Plain-text document sources »
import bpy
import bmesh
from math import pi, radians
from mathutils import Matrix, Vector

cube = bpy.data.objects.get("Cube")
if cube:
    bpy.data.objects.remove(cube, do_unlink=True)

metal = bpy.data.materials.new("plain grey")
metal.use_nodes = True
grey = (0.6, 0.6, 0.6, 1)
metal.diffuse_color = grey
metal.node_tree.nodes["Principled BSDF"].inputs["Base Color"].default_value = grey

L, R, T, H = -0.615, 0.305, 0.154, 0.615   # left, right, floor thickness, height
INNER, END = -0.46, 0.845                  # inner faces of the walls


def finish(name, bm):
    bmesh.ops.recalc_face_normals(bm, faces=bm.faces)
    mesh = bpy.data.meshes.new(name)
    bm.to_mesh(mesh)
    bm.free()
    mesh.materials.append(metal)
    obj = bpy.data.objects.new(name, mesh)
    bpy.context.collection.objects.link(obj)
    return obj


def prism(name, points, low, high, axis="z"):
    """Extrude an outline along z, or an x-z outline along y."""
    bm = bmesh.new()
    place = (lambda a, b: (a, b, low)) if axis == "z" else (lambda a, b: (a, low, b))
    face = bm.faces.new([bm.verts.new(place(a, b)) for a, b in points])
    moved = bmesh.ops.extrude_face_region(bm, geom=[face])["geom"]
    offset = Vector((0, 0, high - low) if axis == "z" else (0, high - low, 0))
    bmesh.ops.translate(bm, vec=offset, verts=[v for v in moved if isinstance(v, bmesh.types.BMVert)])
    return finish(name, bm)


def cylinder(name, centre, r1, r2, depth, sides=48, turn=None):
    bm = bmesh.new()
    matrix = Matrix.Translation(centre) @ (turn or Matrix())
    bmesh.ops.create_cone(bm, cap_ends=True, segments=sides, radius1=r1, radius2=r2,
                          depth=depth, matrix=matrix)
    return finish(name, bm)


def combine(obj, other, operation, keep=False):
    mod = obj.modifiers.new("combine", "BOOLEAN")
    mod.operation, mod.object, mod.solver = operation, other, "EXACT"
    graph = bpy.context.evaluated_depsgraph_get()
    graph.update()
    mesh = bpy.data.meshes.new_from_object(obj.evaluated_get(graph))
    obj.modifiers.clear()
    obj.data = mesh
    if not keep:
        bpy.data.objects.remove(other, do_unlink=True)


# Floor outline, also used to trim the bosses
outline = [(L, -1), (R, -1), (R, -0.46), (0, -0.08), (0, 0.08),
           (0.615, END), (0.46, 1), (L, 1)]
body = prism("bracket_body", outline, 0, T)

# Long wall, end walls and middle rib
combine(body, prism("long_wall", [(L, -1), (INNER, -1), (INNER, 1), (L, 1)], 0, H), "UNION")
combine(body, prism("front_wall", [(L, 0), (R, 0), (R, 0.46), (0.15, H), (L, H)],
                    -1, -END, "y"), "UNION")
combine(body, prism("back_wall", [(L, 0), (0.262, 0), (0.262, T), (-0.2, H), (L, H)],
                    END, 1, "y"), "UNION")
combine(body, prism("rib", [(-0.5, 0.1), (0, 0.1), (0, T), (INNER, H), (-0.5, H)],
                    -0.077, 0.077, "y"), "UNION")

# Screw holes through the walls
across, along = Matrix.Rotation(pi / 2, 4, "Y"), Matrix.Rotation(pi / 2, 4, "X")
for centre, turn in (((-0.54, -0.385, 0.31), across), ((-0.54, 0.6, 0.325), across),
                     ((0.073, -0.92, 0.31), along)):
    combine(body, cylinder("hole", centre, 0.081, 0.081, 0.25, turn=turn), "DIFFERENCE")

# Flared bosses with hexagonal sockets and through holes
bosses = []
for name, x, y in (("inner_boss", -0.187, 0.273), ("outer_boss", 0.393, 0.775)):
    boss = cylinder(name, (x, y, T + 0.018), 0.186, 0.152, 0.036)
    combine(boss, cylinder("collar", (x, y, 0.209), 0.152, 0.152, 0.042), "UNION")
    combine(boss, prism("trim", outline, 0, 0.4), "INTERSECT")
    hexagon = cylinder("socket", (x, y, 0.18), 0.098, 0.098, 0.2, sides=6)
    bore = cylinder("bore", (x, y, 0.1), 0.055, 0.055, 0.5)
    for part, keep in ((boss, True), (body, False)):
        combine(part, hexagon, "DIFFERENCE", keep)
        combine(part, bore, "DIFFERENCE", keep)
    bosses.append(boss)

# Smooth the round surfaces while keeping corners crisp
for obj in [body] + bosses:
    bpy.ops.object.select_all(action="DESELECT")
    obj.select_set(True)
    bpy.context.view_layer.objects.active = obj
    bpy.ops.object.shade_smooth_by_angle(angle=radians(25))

Task details » The answer should consist of the lines from the one with "bosses.append(boss)" through the last line of the entries, duplicated exactly and nothing more.

Response to the task »
    bosses.append(boss)

# Smooth the round surfaces while keeping corners crisp
for obj in [body] + bosses:
    bpy.ops.object.select_all(action="DESELECT")
    obj.select_set(True)
    bpy.context.view_layer.objects.active = obj
    bpy.ops.object.shade_smooth_by_angle(angle=radians(25))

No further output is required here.